WHAT THE TASK REQUIRES
Repeat the data below with no changes.
──────────────────────────────
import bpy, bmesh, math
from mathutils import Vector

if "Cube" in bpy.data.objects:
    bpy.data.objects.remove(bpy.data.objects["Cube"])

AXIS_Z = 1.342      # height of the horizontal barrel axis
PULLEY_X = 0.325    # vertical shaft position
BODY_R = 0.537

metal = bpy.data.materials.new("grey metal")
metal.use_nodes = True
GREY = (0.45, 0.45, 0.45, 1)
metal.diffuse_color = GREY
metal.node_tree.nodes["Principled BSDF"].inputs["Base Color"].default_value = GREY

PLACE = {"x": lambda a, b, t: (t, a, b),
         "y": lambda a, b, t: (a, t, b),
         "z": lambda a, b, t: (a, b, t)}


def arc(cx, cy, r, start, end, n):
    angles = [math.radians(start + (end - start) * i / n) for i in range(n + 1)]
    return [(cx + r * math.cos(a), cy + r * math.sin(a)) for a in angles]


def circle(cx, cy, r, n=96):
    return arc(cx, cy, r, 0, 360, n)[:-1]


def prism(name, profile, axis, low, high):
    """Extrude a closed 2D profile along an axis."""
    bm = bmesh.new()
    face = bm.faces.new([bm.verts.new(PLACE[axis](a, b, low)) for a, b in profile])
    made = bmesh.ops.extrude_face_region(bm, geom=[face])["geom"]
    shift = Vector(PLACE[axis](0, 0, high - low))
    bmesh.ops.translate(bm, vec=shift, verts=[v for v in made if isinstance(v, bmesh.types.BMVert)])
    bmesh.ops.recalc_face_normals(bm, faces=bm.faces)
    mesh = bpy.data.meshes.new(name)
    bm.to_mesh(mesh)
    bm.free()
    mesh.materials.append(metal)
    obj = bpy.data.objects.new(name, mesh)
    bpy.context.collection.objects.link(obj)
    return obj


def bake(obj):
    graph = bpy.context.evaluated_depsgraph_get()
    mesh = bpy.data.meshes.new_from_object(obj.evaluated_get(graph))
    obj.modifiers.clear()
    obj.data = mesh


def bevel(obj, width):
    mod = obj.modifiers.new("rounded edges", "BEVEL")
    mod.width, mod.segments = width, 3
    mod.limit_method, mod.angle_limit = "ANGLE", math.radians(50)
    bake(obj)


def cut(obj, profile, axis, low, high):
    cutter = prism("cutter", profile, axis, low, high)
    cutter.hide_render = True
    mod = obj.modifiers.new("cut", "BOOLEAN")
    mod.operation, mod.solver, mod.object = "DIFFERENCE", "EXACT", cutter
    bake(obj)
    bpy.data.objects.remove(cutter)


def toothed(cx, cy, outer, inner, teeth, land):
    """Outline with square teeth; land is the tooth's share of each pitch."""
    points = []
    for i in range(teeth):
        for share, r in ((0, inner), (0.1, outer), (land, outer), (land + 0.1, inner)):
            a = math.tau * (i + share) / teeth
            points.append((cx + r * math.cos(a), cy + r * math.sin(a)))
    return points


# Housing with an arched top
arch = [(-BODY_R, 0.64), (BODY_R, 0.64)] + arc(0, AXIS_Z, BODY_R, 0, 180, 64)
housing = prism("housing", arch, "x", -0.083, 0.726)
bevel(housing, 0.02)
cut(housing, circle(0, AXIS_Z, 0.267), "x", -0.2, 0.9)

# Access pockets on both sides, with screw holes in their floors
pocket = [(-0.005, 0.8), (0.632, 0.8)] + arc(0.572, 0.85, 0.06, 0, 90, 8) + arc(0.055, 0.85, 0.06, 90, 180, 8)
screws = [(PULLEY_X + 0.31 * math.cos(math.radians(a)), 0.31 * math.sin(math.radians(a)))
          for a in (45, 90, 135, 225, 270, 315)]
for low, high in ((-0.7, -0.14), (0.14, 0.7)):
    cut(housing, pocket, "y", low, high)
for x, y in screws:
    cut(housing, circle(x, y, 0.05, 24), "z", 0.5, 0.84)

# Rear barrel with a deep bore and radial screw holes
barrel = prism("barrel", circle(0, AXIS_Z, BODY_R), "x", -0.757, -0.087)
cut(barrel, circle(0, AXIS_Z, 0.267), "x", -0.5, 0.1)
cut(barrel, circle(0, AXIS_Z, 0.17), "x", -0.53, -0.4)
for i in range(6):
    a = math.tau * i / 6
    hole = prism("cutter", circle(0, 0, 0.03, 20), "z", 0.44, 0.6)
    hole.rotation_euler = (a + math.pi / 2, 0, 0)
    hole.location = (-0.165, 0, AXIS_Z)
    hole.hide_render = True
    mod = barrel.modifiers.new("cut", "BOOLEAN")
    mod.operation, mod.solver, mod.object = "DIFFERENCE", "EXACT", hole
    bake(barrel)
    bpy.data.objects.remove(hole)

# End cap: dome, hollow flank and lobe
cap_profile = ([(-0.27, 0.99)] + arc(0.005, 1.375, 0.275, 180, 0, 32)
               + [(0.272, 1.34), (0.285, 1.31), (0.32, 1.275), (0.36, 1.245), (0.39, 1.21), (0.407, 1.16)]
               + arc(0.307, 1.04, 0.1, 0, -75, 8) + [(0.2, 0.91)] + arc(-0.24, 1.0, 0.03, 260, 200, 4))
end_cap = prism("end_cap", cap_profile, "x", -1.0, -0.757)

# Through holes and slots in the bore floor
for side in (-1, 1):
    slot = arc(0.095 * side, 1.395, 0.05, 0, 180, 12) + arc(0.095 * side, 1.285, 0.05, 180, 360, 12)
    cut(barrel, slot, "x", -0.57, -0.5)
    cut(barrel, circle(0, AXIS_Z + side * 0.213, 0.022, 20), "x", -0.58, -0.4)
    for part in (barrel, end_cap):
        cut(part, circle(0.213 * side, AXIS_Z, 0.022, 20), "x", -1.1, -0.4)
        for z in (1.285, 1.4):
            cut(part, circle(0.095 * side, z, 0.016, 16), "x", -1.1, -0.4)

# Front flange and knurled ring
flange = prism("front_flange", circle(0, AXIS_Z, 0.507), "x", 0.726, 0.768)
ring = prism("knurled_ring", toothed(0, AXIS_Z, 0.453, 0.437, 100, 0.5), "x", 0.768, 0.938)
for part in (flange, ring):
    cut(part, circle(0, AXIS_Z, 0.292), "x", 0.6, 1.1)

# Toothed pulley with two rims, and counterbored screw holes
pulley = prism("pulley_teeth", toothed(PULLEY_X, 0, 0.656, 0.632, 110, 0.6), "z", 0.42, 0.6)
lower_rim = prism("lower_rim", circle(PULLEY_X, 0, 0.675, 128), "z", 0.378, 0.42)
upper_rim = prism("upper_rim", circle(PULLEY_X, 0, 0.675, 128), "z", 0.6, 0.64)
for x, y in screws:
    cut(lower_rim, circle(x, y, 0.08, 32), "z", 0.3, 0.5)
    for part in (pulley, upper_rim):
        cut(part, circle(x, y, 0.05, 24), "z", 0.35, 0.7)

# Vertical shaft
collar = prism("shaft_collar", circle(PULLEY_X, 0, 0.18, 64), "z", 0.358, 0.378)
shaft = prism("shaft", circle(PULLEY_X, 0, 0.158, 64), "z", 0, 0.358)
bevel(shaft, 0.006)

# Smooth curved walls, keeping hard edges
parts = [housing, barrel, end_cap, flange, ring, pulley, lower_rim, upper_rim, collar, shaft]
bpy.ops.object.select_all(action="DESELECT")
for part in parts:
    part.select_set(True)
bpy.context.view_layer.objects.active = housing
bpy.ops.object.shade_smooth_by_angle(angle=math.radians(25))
──────────────────────────────
PROBLEM SOLUTION
import bpy, bmesh, math
from mathutils import Vector

if "Cube" in bpy.data.objects:
    bpy.data.objects.remove(bpy.data.objects["Cube"])

AXIS_Z = 1.342      # height of the horizontal barrel axis
PULLEY_X = 0.325    # vertical shaft position
BODY_R = 0.537

metal = bpy.data.materials.new("grey metal")
metal.use_nodes = True
GREY = (0.45, 0.45, 0.45, 1)
metal.diffuse_color = GREY
metal.node_tree.nodes["Principled BSDF"].inputs["Base Color"].default_value = GREY

PLACE = {"x": lambda a, b, t: (t, a, b),
         "y": lambda a, b, t: (a, t, b),
         "z": lambda a, b, t: (a, b, t)}


def arc(cx, cy, r, start, end, n):
    angles = [math.radians(start + (end - start) * i / n) for i in range(n + 1)]
    return [(cx + r * math.cos(a), cy + r * math.sin(a)) for a in angles]


def circle(cx, cy, r, n=96):
    return arc(cx, cy, r, 0, 360, n)[:-1]


def prism(name, profile, axis, low, high):
    """Extrude a closed 2D profile along an axis."""
    bm = bmesh.new()
    face = bm.faces.new([bm.verts.new(PLACE[axis](a, b, low)) for a, b in profile])
    made = bmesh.ops.extrude_face_region(bm, geom=[face])["geom"]
    shift = Vector(PLACE[axis](0, 0, high - low))
    bmesh.ops.translate(bm, vec=shift, verts=[v for v in made if isinstance(v, bmesh.types.BMVert)])
    bmesh.ops.recalc_face_normals(bm, faces=bm.faces)
    mesh = bpy.data.meshes.new(name)
    bm.to_mesh(mesh)
    bm.free()
    mesh.materials.append(metal)
    obj = bpy.data.objects.new(name, mesh)
    bpy.context.collection.objects.link(obj)
    return obj


def bake(obj):
    graph = bpy.context.evaluated_depsgraph_get()
    mesh = bpy.data.meshes.new_from_object(obj.evaluated_get(graph))
    obj.modifiers.clear()
    obj.data = mesh


def bevel(obj, width):
    mod = obj.modifiers.new("rounded edges", "BEVEL")
    mod.width, mod.segments = width, 3
    mod.limit_method, mod.angle_limit = "ANGLE", math.radians(50)
    bake(obj)


def cut(obj, profile, axis, low, high):
    cutter = prism("cutter", profile, axis, low, high)
    cutter.hide_render = True
    mod = obj.modifiers.new("cut", "BOOLEAN")
    mod.operation, mod.solver, mod.object = "DIFFERENCE", "EXACT", cutter
    bake(obj)
    bpy.data.objects.remove(cutter)


def toothed(cx, cy, outer, inner, teeth, land):
    """Outline with square teeth; land is the tooth's share of each pitch."""
    points = []
    for i in range(teeth):
        for share, r in ((0, inner), (0.1, outer), (land, outer), (land + 0.1, inner)):
            a = math.tau * (i + share) / teeth
            points.append((cx + r * math.cos(a), cy + r * math.sin(a)))
    return points


# Housing with an arched top
arch = [(-BODY_R, 0.64), (BODY_R, 0.64)] + arc(0, AXIS_Z, BODY_R, 0, 180, 64)
housing = prism("housing", arch, "x", -0.083, 0.726)
bevel(housing, 0.02)
cut(housing, circle(0, AXIS_Z, 0.267), "x", -0.2, 0.9)

# Access pockets on both sides, with screw holes in their floors
pocket = [(-0.005, 0.8), (0.632, 0.8)] + arc(0.572, 0.85, 0.06, 0, 90, 8) + arc(0.055, 0.85, 0.06, 90, 180, 8)
screws = [(PULLEY_X + 0.31 * math.cos(math.radians(a)), 0.31 * math.sin(math.radians(a)))
          for a in (45, 90, 135, 225, 270, 315)]
for low, high in ((-0.7, -0.14), (0.14, 0.7)):
    cut(housing, pocket, "y", low, high)
for x, y in screws:
    cut(housing, circle(x, y, 0.05, 24), "z", 0.5, 0.84)

# Rear barrel with a deep bore and radial screw holes
barrel = prism("barrel", circle(0, AXIS_Z, BODY_R), "x", -0.757, -0.087)
cut(barrel, circle(0, AXIS_Z, 0.267), "x", -0.5, 0.1)
cut(barrel, circle(0, AXIS_Z, 0.17), "x", -0.53, -0.4)
for i in range(6):
    a = math.tau * i / 6
    hole = prism("cutter", circle(0, 0, 0.03, 20), "z", 0.44, 0.6)
    hole.rotation_euler = (a + math.pi / 2, 0, 0)
    hole.location = (-0.165, 0, AXIS_Z)
    hole.hide_render = True
    mod = barrel.modifiers.new("cut", "BOOLEAN")
    mod.operation, mod.solver, mod.object = "DIFFERENCE", "EXACT", hole
    bake(barrel)
    bpy.data.objects.remove(hole)

# End cap: dome, hollow flank and lobe
cap_profile = ([(-0.27, 0.99)] + arc(0.005, 1.375, 0.275, 180, 0, 32)
               + [(0.272, 1.34), (0.285, 1.31), (0.32, 1.275), (0.36, 1.245), (0.39, 1.21), (0.407, 1.16)]
               + arc(0.307, 1.04, 0.1, 0, -75, 8) + [(0.2, 0.91)] + arc(-0.24, 1.0, 0.03, 260, 200, 4))
end_cap = prism("end_cap", cap_profile, "x", -1.0, -0.757)

# Through holes and slots in the bore floor
for side in (-1, 1):
    slot = arc(0.095 * side, 1.395, 0.05, 0, 180, 12) + arc(0.095 * side, 1.285, 0.05, 180, 360, 12)
    cut(barrel, slot, "x", -0.57, -0.5)
    cut(barrel, circle(0, AXIS_Z + side * 0.213, 0.022, 20), "x", -0.58, -0.4)
    for part in (barrel, end_cap):
        cut(part, circle(0.213 * side, AXIS_Z, 0.022, 20), "x", -1.1, -0.4)
        for z in (1.285, 1.4):
            cut(part, circle(0.095 * side, z, 0.016, 16), "x", -1.1, -0.4)

# Front flange and knurled ring
flange = prism("front_flange", circle(0, AXIS_Z, 0.507), "x", 0.726, 0.768)
ring = prism("knurled_ring", toothed(0, AXIS_Z, 0.453, 0.437, 100, 0.5), "x", 0.768, 0.938)
for part in (flange, ring):
    cut(part, circle(0, AXIS_Z, 0.292), "x", 0.6, 1.1)

# Toothed pulley with two rims, and counterbored screw holes
pulley = prism("pulley_teeth", toothed(PULLEY_X, 0, 0.656, 0.632, 110, 0.6), "z", 0.42, 0.6)
lower_rim = prism("lower_rim", circle(PULLEY_X, 0, 0.675, 128), "z", 0.378, 0.42)
upper_rim = prism("upper_rim", circle(PULLEY_X, 0, 0.675, 128), "z", 0.6, 0.64)
for x, y in screws:
    cut(lower_rim, circle(x, y, 0.08, 32), "z", 0.3, 0.5)
    for part in (pulley, upper_rim):
        cut(part, circle(x, y, 0.05, 24), "z", 0.35, 0.7)

# Vertical shaft
collar = prism("shaft_collar", circle(PULLEY_X, 0, 0.18, 64), "z", 0.358, 0.378)
shaft = prism("shaft", circle(PULLEY_X, 0, 0.158, 64), "z", 0, 0.358)
bevel(shaft, 0.006)

# Smooth curved walls, keeping hard edges
parts = [housing, barrel, end_cap, flange, ring, pulley, lower_rim, upper_rim, collar, shaft]
bpy.ops.object.select_all(action="DESELECT")
for part in parts:
    part.select_set(True)
bpy.context.view_layer.objects.active = housing
bpy.ops.object.shade_smooth_by_angle(angle=math.radians(25))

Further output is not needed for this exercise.